Should you not be able to contact them via their web site, you may also contact their Executive Director via E-mail at:
Or you may reach them via phone or snail mail at:
Theatre Historical Soc. of America
152 N. York, 2nd Floor York Theatre Bldg.
Elmhurst, ILL. 60126-2806 (they are about 15 miles west of Chicago)

Phone: 630-782-1800 or via FAX at: 630-782-1802 (Monday through Friday, 9AM—4PM, CT)

AlanSmithee on May 5, 2004 at 2:23 pm

Had 2 smaller auditoriums added in the late 90s, and the main theatre’s projection system was converted to a platter system after being the last carbon-arc changeover booth in the area. The main theatre is very nice though it has a bad acoustics problem that needs to be fixed!

William on April 14, 2004 at 8:35 am

The Crest Theatre does not have a balcony. The rear of the auditorium features stadium-type seating and the standard main floor seating arrangement.

Crazy Bob Madara
Crazy Bob Madara on April 13, 2004 at 6:54 pm

I visited the Crest projection booth in January, 1973. Don Dingler, with whom I worked in Atlantic City and Trenton, NJ, was the projectionist. I remember a pair of Strong carbon arc lamps.I think that feature was Disney’s “Greatest Athlete”. The theatre was beautiful and had a nice balcony. The street out front was converted into a pedestrian mall.

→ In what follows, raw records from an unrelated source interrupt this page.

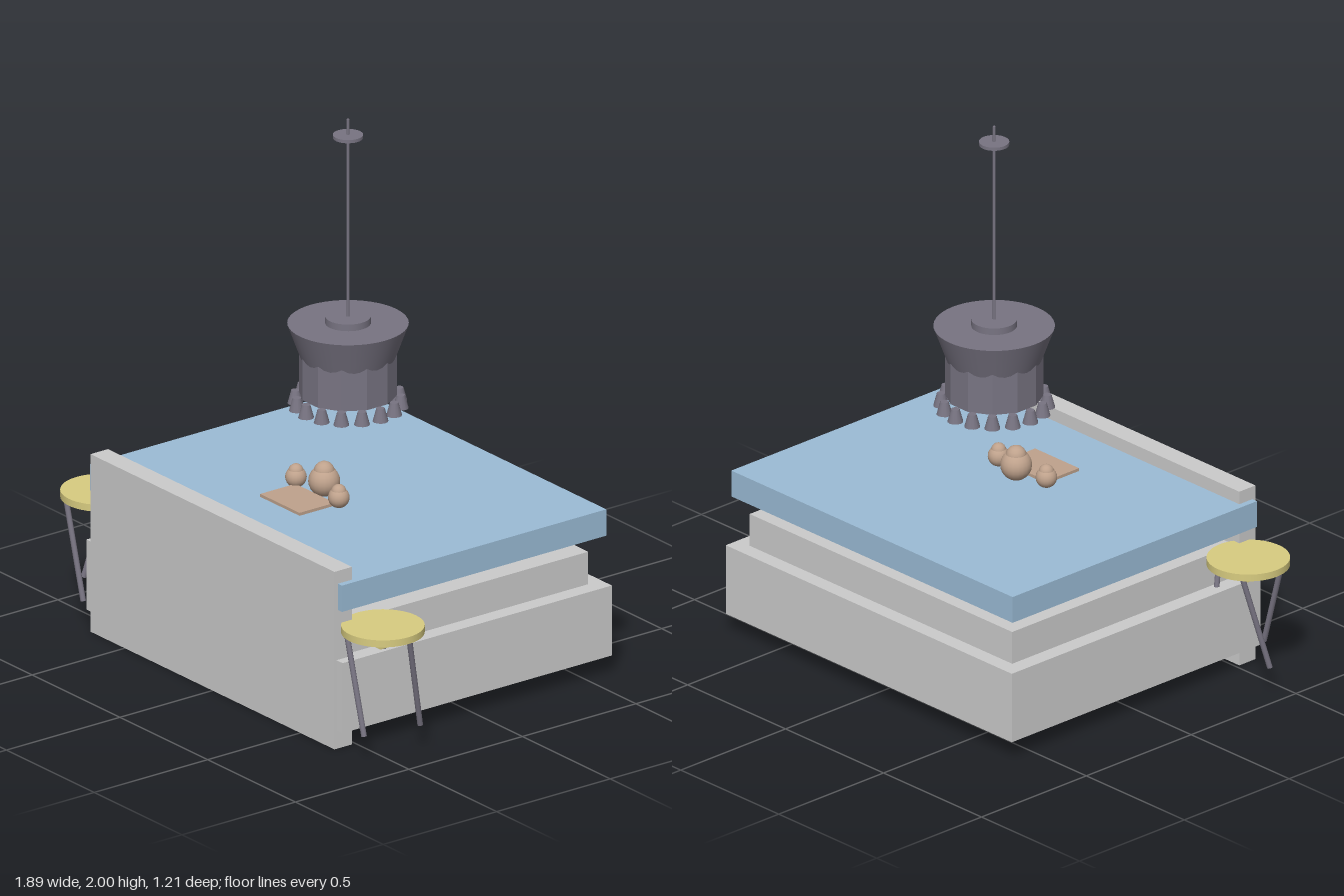
import * as THREE from 'three';

const mat = (color) => new THREE.MeshStandardMaterial({ color });

export function createModel() {
  const model = new THREE.Group();
  const grey = mat(0xcccccc), blue = mat(0x9bbcd6), dark = mat(0x787482);
  const yellow = mat(0xd8cc80), tan = mat(0xbfa28c);

  const add = (parent, name, geometry, material, x = 0, y = 0, z = 0) => {
    const mesh = new THREE.Mesh(geometry, material);
    mesh.name = name;
    mesh.position.set(x, y, z);
    parent.add(mesh);
    return mesh;
  };
  const group = (name, x = 0, y = 0, z = 0) => {
    const g = new THREE.Group();
    g.name = name;
    g.position.set(x, y, z);
    model.add(g);
    return g;
  };
  // Box given by its lower and upper corners
  const box = (parent, name, material, a, b) => add(parent, name,
    new THREE.BoxGeometry(b[0] - a[0], b[1] - a[1], b[2] - a[2]), material,
    (a[0] + b[0]) / 2, (a[1] + b[1]) / 2, (a[2] + b[2]) / 2);
  // Upright cylinder or cone from y0 to y1
  const drum = (parent, name, material, rBottom, rTop, y0, y1, sides = 40) => add(parent, name,
    new THREE.CylinderGeometry(rTop, rBottom, y1 - y0, sides), material, 0, (y0 + y1) / 2, 0);

  // Bed
  const bed = group('bed');
  box(bed, 'headboard', grey, [-0.695, 0, 0.515], [0.695, 0.667, 0.592]);
  box(bed, 'bedBase', grey, [-0.73, 0.07, -0.603], [0.73, 0.333, 0.583]);
  box(bed, 'bedPlatform', grey, [-0.67, 0.333, -0.545], [0.67, 0.455, 0.525]);
  box(bed, 'mattress', blue, [-0.718, 0.52, -0.588], [0.718, 0.619, 0.577]);

  // Round side tables on three twisted legs
  for (const [name, x] of [['rightTable', -0.8], ['leftTable', 0.8]]) {
    const table = group(name, x, 0, 0.46);
    drum(table, 'tableTop', yellow, 0.146, 0.146, 0.443, 0.469, 48);
    box(table, 'tableBlock', yellow, [-0.05, 0.404, -0.05], [0.05, 0.43, 0.05]);
    for (let i = 0; i < 3; i++) {
      const at = (deg, y) => {
        const a = THREE.MathUtils.degToRad(deg + i * 120);
        return new THREE.Vector3(0.13 * Math.cos(a), y, 0.13 * Math.sin(a));
      };
      const path = new THREE.LineCurve3(at(68, 0.095), at(112, 0.445));
      const leg = add(table, 'tableLeg', new THREE.CylinderGeometry(0.01, 0.01, path.getLength(), 12), dark);
      leg.position.copy(path.getPoint(0.5));
      leg.quaternion.setFromUnitVectors(new THREE.Vector3(0, 1, 0), path.getTangent(0));
    }
  }

  // Hanging lamp
  const lamp = group('hangingLamp', 0, 0, -0.005);
  drum(lamp, 'lampRod', dark, 0.005, 0.005, 1.25, 2, 10);
  drum(lamp, 'ceilingPlate', dark, 0.053, 0.053, 1.93, 1.942, 32);
  drum(lamp, 'lampCap', dark, 0.08, 0.08, 1.235, 1.26);
  drum(lamp, 'lampFlare', dark, 0.163, 0.212, 1.1, 1.235, 48);
  const shade = drum(lamp, 'lampShade', dark, 0.172, 0.172, 0.97, 1.13, 12);
  shade.material = new THREE.MeshStandardMaterial({ color: 0x787482, flatShading: true });
  shade.rotation.y = Math.PI / 12;
  for (let i = 0; i < 16; i++) {
    const a = (i / 16) * Math.PI * 2;
    add(lamp, 'lampTassel', new THREE.CylinderGeometry(0.015, 0.028, 0.048, 12), dark,
      0.185 * Math.sin(a), 0.949, 0.185 * Math.cos(a));
  }

  // Tray with three round figurines
  const tray = group('trayAndFigurines');
  box(tray, 'tray', tan, [-0.112, 0.617, 0.14], [0.112, 0.63, 0.295]);
  const figurine = (name, x, z, body, head, top) => {
    const g = new THREE.Group();
    g.name = name;
    g.position.set(x, 0.617, z);
    add(g, 'figurineBody', new THREE.SphereGeometry(body, 20, 12), tan, 0, body * 0.9, 0);
    add(g, 'figurineHead', new THREE.SphereGeometry(head, 20, 10), tan, 0, top - 0.617 - head, 0);
    tray.add(g);
  };
  figurine('largeFigurine', 0, 0.1, 0.056, 0.037, 0.74);
  for (const s of [-1, 1]) figurine('smallFigurine', s * 0.122, 0.13, 0.038, 0.027, 0.7);

  return model;
}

William on December 17, 2003 at 9:38 am

The Crest Theatre opened during the month of July, 1949. It was designed to stand out among the stores on either side, the front of the theatrehas a perpendicular sign tower spelling out its name. The floor approach is in colored terrazzo, while the marquee soffit is illuminated with neon tubes and spotlights. Concealed lighting of lesser intensity leads the patron without eye strain through the lobby and foyer into the auditorium. A specially designed rich carpeting has been used in all of these areas to deaden the footsteps of patrons. In addition to the customary lounges, washrooms, and offices, dressing rooms for ushers and usherettes have been included in the plan of the first floor. A “crying room” is located on the second floor. The ceiling of the “stadium-type” auditorium features cast gypsum ornamentation of broad design concealing elaborate neon lighting units and air conditioning diffusers. Staff work, covered with gold leaf and glazed in warm transparent colors, adorns the side walls, which have been finished in ivory, gold and pastel colors. Excellent acoustics have been achieved through the use of Limpet plaster, while perfect sight lines have been gained by a fan-like arrangement of the seats. All stage draperies are lighted from a cove situated directly above the front of the narrow stage platform. The Crest Theatre was operated by Fox West Coast Theatres and was designed by the firm Cantin and Cantin of San Francisco. Which designed other theatres like the Coronet (1949-San Francisco), the Burbank & Studio (1949-San Jose), Senator (1926-Oakland). When the Crest Theatre opened it seated 1217 people.